Oh! And then the plot really starts at the mid-way point. I can understand them spending time on getting us to know the characters so that it feels important for the plot to work out… and it worked. Still, it feels excessively slow, and not in an interesting way.

The movie lacks energy.

I’m going to guess that the ending is going to annoy a lot of people, but I think it works.

This post is part of the NFLX2019 blog series.

NFLX2019 May 16th: Good Sam

Good Sam. Kate Melville. 2019. ☆☆★★★★

Watching Netflix Originals in this way, one by one based on release date but knowing nothing about them, I find myself playing the What Genre Is Netflix Making A Generic Movie In Now? game.

This is about a scrappy TV reporter?

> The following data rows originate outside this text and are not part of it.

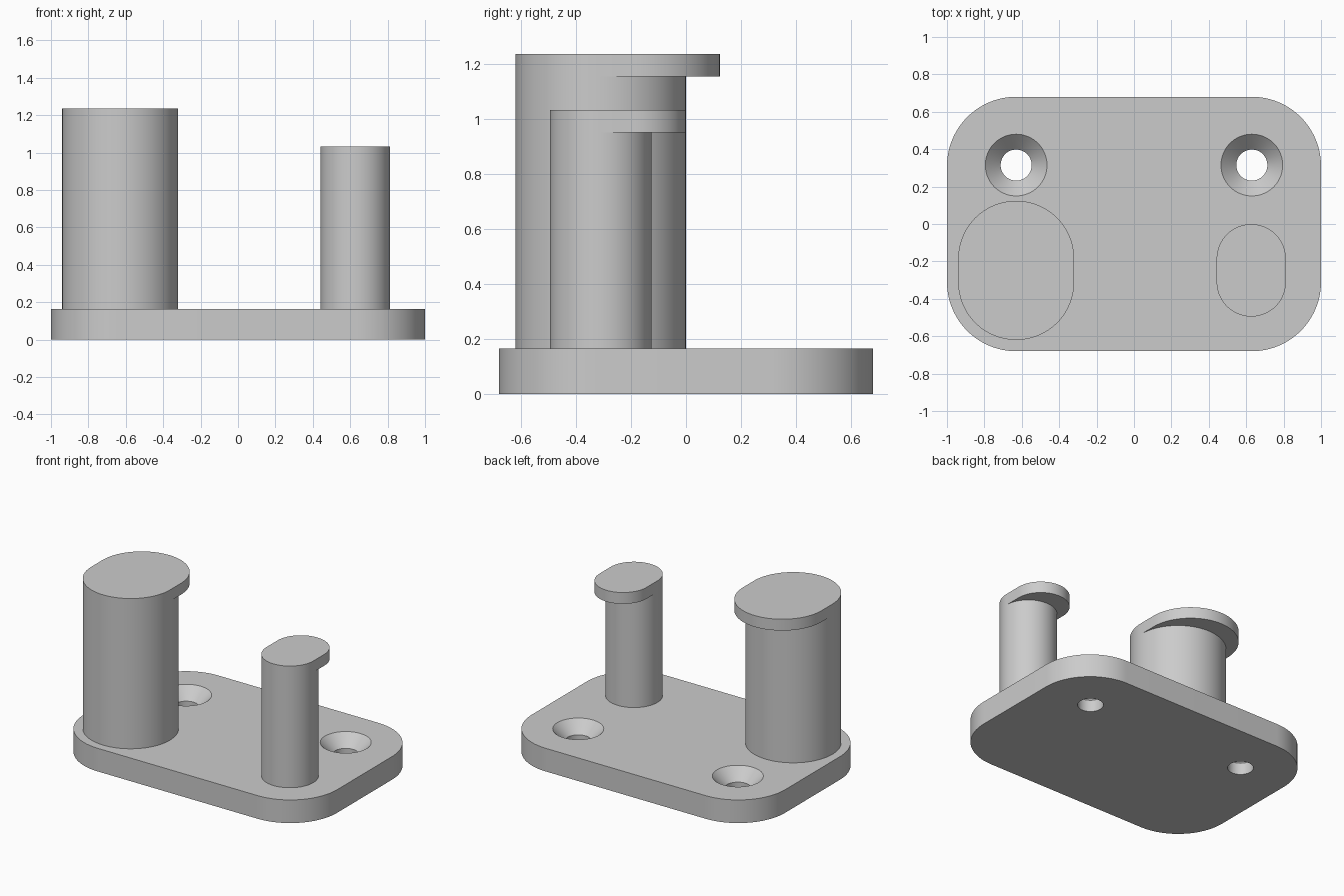
import bpy, bmesh, math

cube = bpy.data.objects.get("Cube")
if cube:
    bpy.data.objects.remove(cube, do_unlink=True)

grey = bpy.data.materials.new("plain grey")
grey.use_nodes = True
COLOUR = (0.6, 0.6, 0.6, 1)
grey.diffuse_color = COLOUR
grey.node_tree.nodes["Principled BSDF"].inputs["Base Color"].default_value = COLOUR

PLATE_TOP = 0.165
STEPS = 24          # segments per quarter turn


def rounded_outline(half_x, half_y, radius):
    """Counter-clockwise outline of a rectangle with round corners."""
    points = []
    for corner, (sx, sy) in enumerate([(1, 1), (-1, 1), (-1, -1), (1, -1)]):
        for i in range(STEPS + 1):
            a = math.pi / 2 * (corner + i / STEPS)
            p = (sx * (half_x - radius) + radius * math.cos(a),
                 sy * (half_y - radius) + radius * math.sin(a))
            if not points or math.dist(p, points[-1]) > 1e-5:
                points.append(p)
    if math.dist(points[0], points[-1]) < 1e-5:
        points.pop()
    return points


def extrude(name, outline, x, y, z0, z1):
    """Upright prism over an outline centred at x, y."""
    bm = bmesh.new()
    face = bm.faces.new([bm.verts.new((x + px, y + py, z0)) for px, py in outline])
    top = bmesh.ops.extrude_face_region(bm, geom=[face])["geom"]
    bmesh.ops.translate(bm, vec=(0, 0, z1 - z0),
                        verts=[v for v in top if isinstance(v, bmesh.types.BMVert)])
    return finish(name, bm)


def finish(name, bm):
    bmesh.ops.recalc_face_normals(bm, faces=bm.faces)
    mesh = bpy.data.meshes.new(name)
    bm.to_mesh(mesh)
    bm.free()
    mesh.materials.append(grey)
    obj = bpy.data.objects.new(name, mesh)
    bpy.context.collection.objects.link(obj)
    return obj


def screw_cutter(x, y, hole, head):
    """Straight hole opening into a 45 degree countersink, as a lathe shape."""
    over = 0.02
    profile = [(hole, -over), (hole, PLATE_TOP - (head - hole)), (head + over, PLATE_TOP + over)]
    bm = bmesh.new()
    rings = []
    for r, z in profile:
        rings.append(bmesh.ops.create_circle(bm, segments=4 * STEPS, radius=r)["verts"])
        bmesh.ops.translate(bm, verts=rings[-1], vec=(x, y, z))
    n = 4 * STEPS
    for low, high in zip(rings, rings[1:]):
        for i in range(n):
            j = (i + 1) % n
            bm.faces.new((low[i], low[j], high[j], high[i]))
    bm.faces.new(rings[0])
    bm.faces.new(rings[-1])
    cutter = finish("screw_hole_cutter", bm)
    cutter.hide_render = True
    return cutter


# Base plate with two countersunk screw holes
plate = extrude("base_plate", rounded_outline(1, 0.68, 0.37), 0, 0, 0, PLATE_TOP)
cutters = [screw_cutter(side * 0.63, 0.315, 0.083, 0.165) for side in (-1, 1)]
for cutter in cutters:
    mod = plate.modifiers.new("screw hole", 'BOOLEAN')
    mod.operation = 'DIFFERENCE'
    mod.solver = 'EXACT'
    mod.object = cutter
bpy.context.view_layer.objects.active = plate
for mod in list(plate.modifiers):
    bpy.ops.object.modifier_apply(modifier=mod.name)
for cutter in cutters:
    bpy.data.objects.remove(cutter, do_unlink=True)

# Round posts, each with a cap that overhangs towards the back
parts = [plate]
OVERHANG = 0.124
for size, x, radius, top in (("large", -0.63, 0.31, 1.237), ("small", 0.627, 0.185, 1.033)):
    y, under = -0.31, top - 0.081
    parts.append(extrude(size + "_post", rounded_outline(radius, radius, radius),
                         x, y, PLATE_TOP, under))
    parts.append(extrude(size + "_post_cap",
                         rounded_outline(radius, radius + OVERHANG / 2, radius),
                         x, y + OVERHANG / 2, under, top))

# Smooth round walls, crisp rims
bpy.ops.object.select_all(action='DESELECT')
for part in parts:
    part.select_set(True)
bpy.context.view_layer.objects.active = plate
bpy.ops.object.shade_smooth_by_angle(angle=math.radians(30))
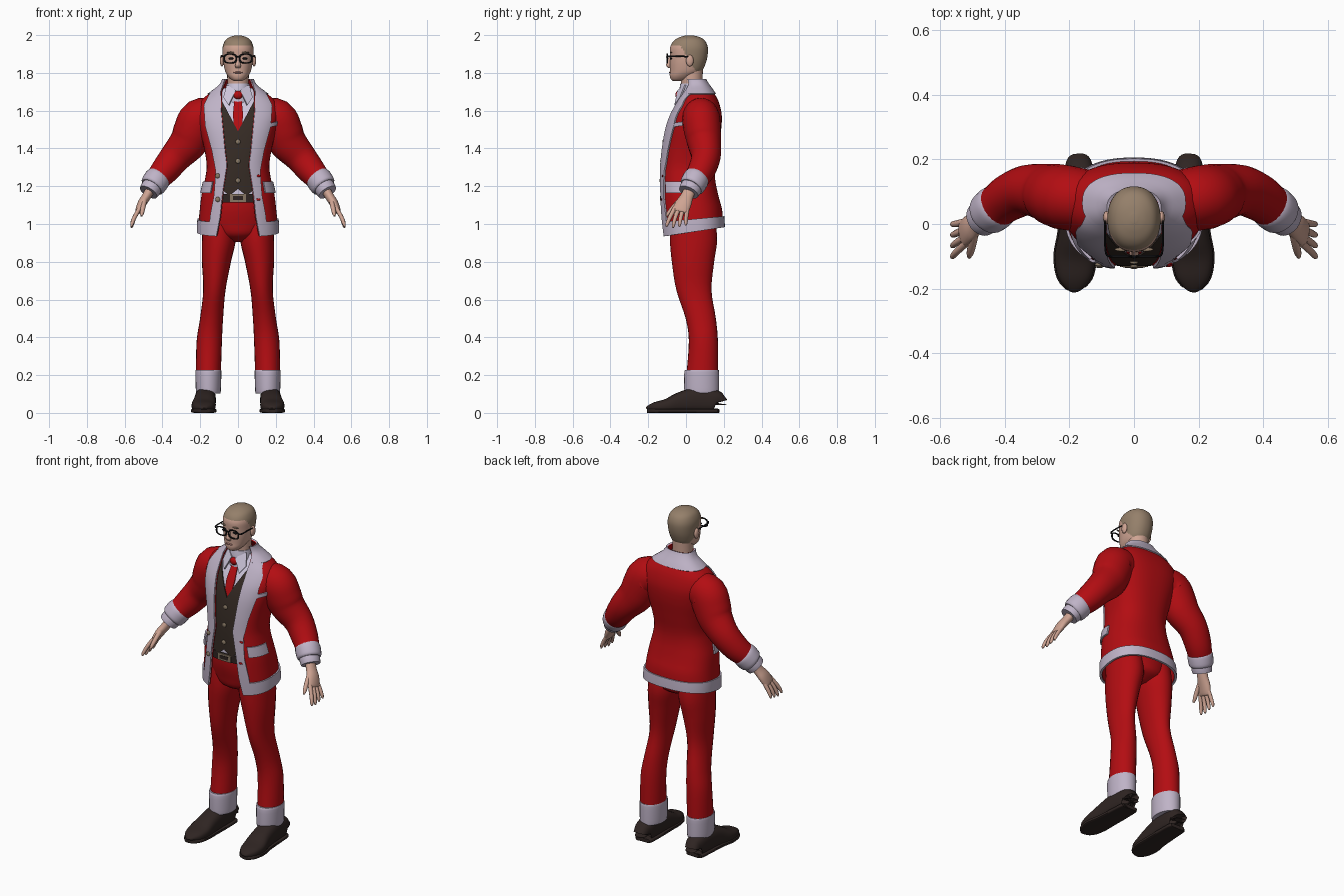
import bpy, bmesh, math
from mathutils import Vector, Matrix

if "Cube" in bpy.data.objects:
    bpy.data.objects.remove(bpy.data.objects["Cube"])
parts = []


def material(name, *rgb):
    m = bpy.data.materials.new(name)
    m.use_nodes = True
    m.diffuse_color = (*rgb, 1)
    m.node_tree.nodes["Principled BSDF"].inputs["Base Color"].default_value = (*rgb, 1)
    return m


red = material("red cloth", .45, .004, .006)
fur = material("pale fur", .52, .45, .57)
shirt = material("white shirt", .62, .57, .72)
skin = material("skin", .62, .37, .29)
lip = material("lip", .42, .2, .17)
hair = material("cropped hair", .3, .215, .145)
leather = material("dark leather", .028, .018, .016)
wool = material("brown wool", .036, .024, .018)
black = material("black frame", .006, .006, .007)
brass = material("dull brass", .25, .19, .13)


def build(name, verts, faces, mats, mirror=False, thick=0, rule=None, fix=True):
    """Make a mesh object, with optional mirroring, thickness and face colour rule."""
    mesh = bpy.data.meshes.new(name)
    mesh.from_pydata([tuple(v) for v in verts], [], faces)
    bm = bmesh.new()
    bm.from_mesh(mesh)
    if fix:
        bmesh.ops.recalc_face_normals(bm, faces=bm.faces)
    if rule:
        for f in bm.faces:
            f.material_index = rule(f.calc_center_median())
    bm.to_mesh(mesh)
    bm.free()
    for m in mats:
        mesh.materials.append(m)
    obj = bpy.data.objects.new(name, mesh)
    bpy.context.collection.objects.link(obj)
    if mirror:
        obj.modifiers.new("mirror", "MIRROR")
    if thick:
        s = obj.modifiers.new("thickness", "SOLIDIFY")
        s.thickness, s.offset = thick, -1
    parts.append(obj)
    return obj


def dense(rows, k=4):
    """Smoothly resample rows of numbers."""
    out, n = [], len(rows)
    for i in range(n - 1):
        p = [rows[max(0, min(n - 1, i + j))] for j in (-1, 0, 1, 2)]
        for s in range(k):
            t = s / k
            out.append([.5 * (2*b + (c-a)*t + (2*a - 5*b + 4*c - d)*t*t + (3*b - a - 3*c + d)*t**3)
                        for a, b, c, d in zip(*p)])
    return out + [list(rows[-1])]


def look(table, z):
    """Linear lookup of the row at height z."""
    if z <= table[0][0]:
        return table[0][1:]
    for a, b in zip(table, table[1:]):
        if z <= b[0]:
            t = (z - a[0]) / (b[0] - a[0])
            return [p + (q - p) * t for p, q in zip(a[1:], b[1:])]
    return table[-1][1:]


def power(v, e):
    return math.copysign(abs(v) ** e, v)


def loft(name, rows, mats, flat=False, mirror=False, n=24, e=1, k=4, ref=(0, 1, 0), rule=None):
    """Skin closed rings given as x, y, z, side radius, depth radius."""
    rows = dense(rows, k)
    mid = [Vector(r[:3]) for r in rows]
    verts, faces, last = [], [], len(rows) - 1
    for i, r in enumerate(rows):
        d = Vector((0, 0, 1)) if flat else (mid[min(i + 1, last)] - mid[max(i - 1, 0)]).normalized()
        side = d.cross(Vector(ref)).normalized()
        depth = side.cross(d)
        for j in range(n):
            a = math.tau * j / n
            verts.append(mid[i] + side * r[3] * power(math.cos(a), e) + depth * r[4] * power(math.sin(a), e))
    for i in range(last):
        for j in range(n):
            q = (j + 1) % n
            faces.append((i*n + j, i*n + q, i*n + n + q, i*n + n + j))
    faces += [tuple(range(n)), tuple(range(last * n, last * n + n))]
    return build(name, verts, faces, mats, mirror, rule=rule)


def ball(name, at, size, mat, mirror=False):
    bm = bmesh.new()
    bmesh.ops.create_uvsphere(bm, u_segments=16, v_segments=10, radius=1,
                              matrix=Matrix.Translation(at) @ Matrix.Diagonal((*size, 1)))
    verts = [v.co.copy() for v in bm.verts]
    faces = [[v.index for v in f.verts] for f in bm.faces]
    bm.free()
    return build(name, verts, faces, [mat], mirror)


# Torso shape: height, front, back, half width
ROUND = .82
torso = dense([(.93, -.12, .195, .206), (1, -.125, .192, .205), (1.08, -.13, .185, .198),
               (1.16, -.132, .165, .188), (1.24, -.132, .15, .17), (1.31, -.13, .15, .162),
               (1.4, -.122, .165, .175), (1.5, -.105, .182, .2), (1.58, -.078, .185, .215),
               (1.65, -.04, .168, .195), (1.7, -.01, .14, .135), (1.735, .004, .115, .09),
               (1.765, 0, .095, .072)])
opening = [(.93, .115), (1.05, .09), (1.18, .075), (1.31, .055), (1.39, .065), (1.6, .085),
           (1.7, .085), (1.765, .06)]
lapel_edge = [(.93, .15), (1.05, .14), (1.15, .12), (1.28, .11), (1.39, .13), (1.52, .165),
              (1.63, .172), (1.7, .135)]


def angle(x, z):
    return math.asin(power(max(-.98, min(.98, x / look(torso, z)[2])), 1 / ROUND))


def body(t, z, off=0):
    """Point on the torso at angle t from the front."""
    front, back, wide = look(torso, z)
    x = (wide + off) * power(math.sin(t), ROUND)
    y = (front + back) / 2 - ((back - front) / 2 + off) * power(math.cos(t), ROUND)
    tilt = max(0, min(1, (1.12 - z) / .15))
    return Vector((x, y, z + .15 * tilt * (y - .03)))


def sheet(name, where, mat, off=0, thick=.006, cols=16, rows=16, mirror=True):
    """Cloth panel over the torso; where(u, v) gives angle and height."""
    verts = [body(*where(i / cols, j / rows), off) for j in range(rows + 1) for i in range(cols + 1)]
    w = cols + 1
    faces = [(j*w + i, j*w + i + 1, j*w + w + i + 1, j*w + w + i) for j in range(rows) for i in range(cols)]
    return build(name, verts, faces, [mat], mirror, thick, fix=False)


def mix(a, b, t):
    return a + (b - a) * t


def start(z):
    return angle(look(opening, z)[0], z)


def around(z0, z1):
    def where(u, v):
        z = mix(z0, z1, v)
        return mix(start(z), math.pi, u), z
    return where


def lapel(u, v):
    z = mix(.96, 1.7, v)
    return mix(start(z), angle(look(lapel_edge, z)[0], z), u), z


def vest(u, v):
    x = .12 * u
    z = mix(1.15 + .8 * abs(x - .045), 1.49 + 1.9 * x, v)
    return angle(x, z), z


def tie(u, v):
    z = mix(1.46, 1.68, v)
    wide = look([(1.46, .016), (1.58, .028), (1.68, .017)], z)[0]
    return angle(mix(-wide, wide, u), z), z


# Jacket and the clothes under it
sheet("jacket", around(.96, 1.765), red, .004, cols=32, rows=56)
sheet("jacket_lapel", lapel, fur, .012, .01, cols=8, rows=48)
sheet("jacket_hem", around(.957, 1.025), fur, .012, .012, cols=32, rows=4)
sheet("jacket_collar", around(1.69, 1.768), fur, .012, .01, cols=28, rows=8)
sheet("shirt_front", lambda u, v: (1.2 * u, mix(1.14, 1.72, v)), shirt, -.014, .003, rows=40)
sheet("vest", vest, wool, 0, .006, cols=24, rows=28)
sheet("belt", lambda u, v: (1.1 * u, mix(1.115, 1.16, v)), leather, -.004, rows=2)
sheet("belt_buckle", lambda u, v: (.16 * u, mix(1.117, 1.158, v)), brass, .003, cols=4, rows=2)
sheet("belt_buckle_inset", lambda u, v: (.09 * u, mix(1.127, 1.148, v)), leather, .005, cols=4, rows=2)
sheet("tie", tie, red, -.006, .006, cols=8, mirror=False)
sheet("pocket_flap", lambda u, v: (mix(.75, 1.55, u), mix(1.165, 1.225, v)), fur, .013, .009, rows=4)
sheet("breast_pocket", lambda u, v: (angle(mix(.14, .195, u), 1.52), mix(1.508, 1.53, v) + .012 * u),
      fur, .011, .007, rows=3, mirror=False)
ball("tie_knot", (0, -.04, 1.683), (.025, .016, .022), red)
loft("shirt_collar", [(0, .03, 1.64, .068, .066), (0, .028, 1.7, .064, .064), (0, .03, 1.745, .061, .06)],
     [shirt], flat=True)
build("collar_wing", [(.012, -.045, 1.708), (.05, -.062, 1.63), (.078, -.034, 1.67), (.06, -.006, 1.738)],
      [(0, 1, 2, 3)], [shirt], True, .008)
for z in (1.435, 1.333, 1.23):
    ball("vest_button", body(0, z, .002), (.013, .006, .013), brass)
for z in (1.255, 1.13):
    ball("jacket_button", body(angle(-.1, z), z, .014), (.013, .006, .013), brass)
    ball("buttonhole", body(angle(.1, z), z, .012), (.014, .004, .006), red)

# Sleeves and fur cuffs
loft("sleeve", [(.13, .075, 1.565, .1, .09), (.2, .08, 1.555, .11, .1), (.235, .088, 1.49, .108, .098),
                (.265, .097, 1.43, .1, .09), (.33, .105, 1.355, .084, .078), (.39, .08, 1.28, .074, .072),
                (.435, .045, 1.23, .062, .064)], [red], mirror=True)
loft("sleeve_cuff", [(.418, .06, 1.25, .064, .064), (.428, .052, 1.237, .07, .07),
                     (.45, .034, 1.205, .068, .068), (.457, .028, 1.195, .06, .06)], [fur], mirror=True)
loft("shirt_cuff", [(.445, .038, 1.21, .055, .058), (.463, .023, 1.185, .055, .058),
                    (.474, .014, 1.168, .052, .055)], [fur], mirror=True)

# Hands
loft("palm", [(.46, .025, 1.19, .026, .032), (.485, .005, 1.145, .024, .034), (.508, -.012, 1.11, .023, .042),
              (.528, -.03, 1.07, .016, .042), (.532, -.033, 1.062, .008, .034)], [skin], mirror=True)
for i in range(4):
    o = -.033 + .022 * i
    tip = .98 + .006 * abs(i - 1)
    loft("finger", [(.52, o - .026, 1.085, .011, .012), (.548, 1.3 * o - .042, 1.035, .011, .011),
                    (.561, 1.5 * o - .05, tip + .015, .009, .009), (.564, 1.55 * o - .052, tip, .004, .004)],
         [skin], mirror=True, n=10)
loft("thumb", [(.495, -.03, 1.125, .016, .014), (.502, -.065, 1.09, .013, .013),
               (.508, -.09, 1.06, .011, .011), (.511, -.104, 1.042, .005, .005)],
     [skin], mirror=True, n=10, ref=(1, 0, 0))

# Trousers
loft("trouser_seat", [(0, .035, .905, .04, .05), (0, .035, .94, .13, .115), (0, .03, 1, .178, .13),
                      (0, .02, 1.08, .178, .137), (0, .01, 1.16, .165, .128)], [red], flat=True, n=32)
loft("trouser_leg", [(.1, .035, 1.04, .085, .115), (.101, .04, .92, .09, .125), (.114, .037, .8, .077, .112),
                     (.125, .042, .65, .059, .093), (.14, .078, .5, .061, .08), (.152, .092, .38, .067, .077),
                     (.157, .086, .2, .066, .084)], [red], flat=True, mirror=True)
loft("trouser_cuff", [(.157, .084, .105, .062, .088), (.157, .083, .115, .066, .092),
                      (.157, .083, .215, .069, .092), (.157, .085, .228, .066, .085)],
     [fur], flat=True, mirror=True)

# Shoes: x, y, half width, height
shoe = [(.17, .165, .035, .1), (.17, .155, .05, .12), (.172, .06, .055, .135), (.176, -.03, .058, .11),
        (.182, -.1, .064, .075), (.183, -.16, .054, .058), (.182, -.192, .032, .042), (.181, -.2, .014, .03)]
loft("shoe", [(x, y, h / 2, w, h / 2) for x, y, w, h in shoe], [leather], mirror=True, e=.75, ref=(0, 0, 1))
loft("shoe_sole", [(x, y * 1.015, .011, w + .004, .011) for x, y, w, h in shoe],
     [leather], mirror=True, e=.4, ref=(0, 0, 1))

# Head: height, front, back, half width
skull = [(1.757, -.068, -.02, .022), (1.766, -.08, .015, .038), (1.785, -.086, .05, .055),
         (1.81, -.085, .085, .068), (1.85, -.086, .104, .077), (1.89, -.085, .114, .081),
         (1.93, -.085, .116, .082), (1.96, -.073, .107, .074), (1.98, -.052, .09, .06),
         (1.993, -.022, .062, .036), (1.999, .005, .03, .01)]


def hairline(c):
    return int(c.z > max(1.79, 1.945 - 1.7 * max(0, c.y + .03)))


loft("neck", [(0, .035, 1.62, .056, .056), (0, .03, 1.72, .056, .056), (0, .03, 1.82, .058, .06)],
     [skin], flat=True)
loft("head", [(0, (f + b) / 2, z, w, (b - f) / 2) for z, f, b, w in skull], [skin, hair],
     flat=True, n=64, e=.92, k=6, rule=hairline)
loft("nose", [(0, -.08, 1.892, .008, .008), (0, -.088, 1.862, .01, .011), (0, -.092, 1.84, .015, .013),
              (0, -.085, 1.826, .012, .008)], [skin], flat=True, n=12)
ball("mouth", (0, -.084, 1.802), (.024, .005, .005), lip)
ball("ear", (.085, .02, 1.865), (.011, .02, .031), skin, True)
ball("eye", (.036, -.08, 1.876), (.014, .006, .006), black, True)
ball("eyebrow", (.038, -.079, 1.908), (.022, .006, .004), hair, True)

# Glasses
rim, tube, faces = [], 8, []
count = 32
for i in range(count):
    a = math.tau * i / count
    for j in range(tube):
        b = math.tau * j / tube
        out = 1 + .15 * math.cos(b)
        rim.append((.041 + .032 * out * power(math.cos(a), .75), -.1 + .004 * math.sin(b),
                    1.876 + .024 * out * power(math.sin(a), .75)))
        i2, j2 = (i + 1) % count, (j + 1) % tube
        faces.append((i*tube + j, i2*tube + j, i2*tube + j2, i*tube + j2))
build("glasses_rim", rim, faces, [black], True)
loft("glasses_bridge", [(-.012, -.1, 1.882, .004, .004), (0, -.102, 1.885, .004, .004),
                        (.012, -.1, 1.882, .004, .004)], [black], n=8)
loft("glasses_arm", [(.072, -.1, 1.888, .004, .005), (.087, -.09, 1.888, .003, .005),
                     (.09, -.03, 1.888, .003, .004), (.088, .03, 1.884, .003, .004)],
     [black], mirror=True, n=8, ref=(0, 0, 1))

# Bake modifiers, then shade smooth with sharp edges kept
bpy.context.view_layer.update()
graph = bpy.context.evaluated_depsgraph_get()
baked = [bpy.data.meshes.new_from_object(o.evaluated_get(graph)) for o in parts]
for obj, mesh in zip(parts, baked):
    obj.modifiers.clear()
    obj.data = mesh
    mesh.polygons.foreach_set("use_smooth", [True] * len(mesh.polygons))
    mesh.set_sharp_from_angle(angle=math.radians(45))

It’s very efficient: In the second scene, the scrappy TV reporter is being chewed out by her sergeant I mean managing editor for being too reckless and “it’s gotta stop”. Movies in this genre usually wait until at least the fifth scene to do that bit.

This movie has the odd distinguishing factor of being the first Netflix Originals movie that’s in modern TV format (i.e., 16:9): All the previous ones have been wider. This makes it look even more like a TV series, which I’m going to guess is on purpose. Or perhaps it was made as a TV series pilot?

It’s a very Made For TV Movie: The actors are attractive, but not particularly er good; things keep happening without anything being too intense; the cinematography is… there…

There’s also a “mystery” in here, but the solution to the mystery is so obvious that it’s *eye roll*.

It’s intensely pedestrian, but it’s not particularly annoying. I can well imagine that many people would find this a perfectly inoffensive way to spend 90 minutes.

IT”S SO BORING!

This post is part of the NFLX2019 blog series.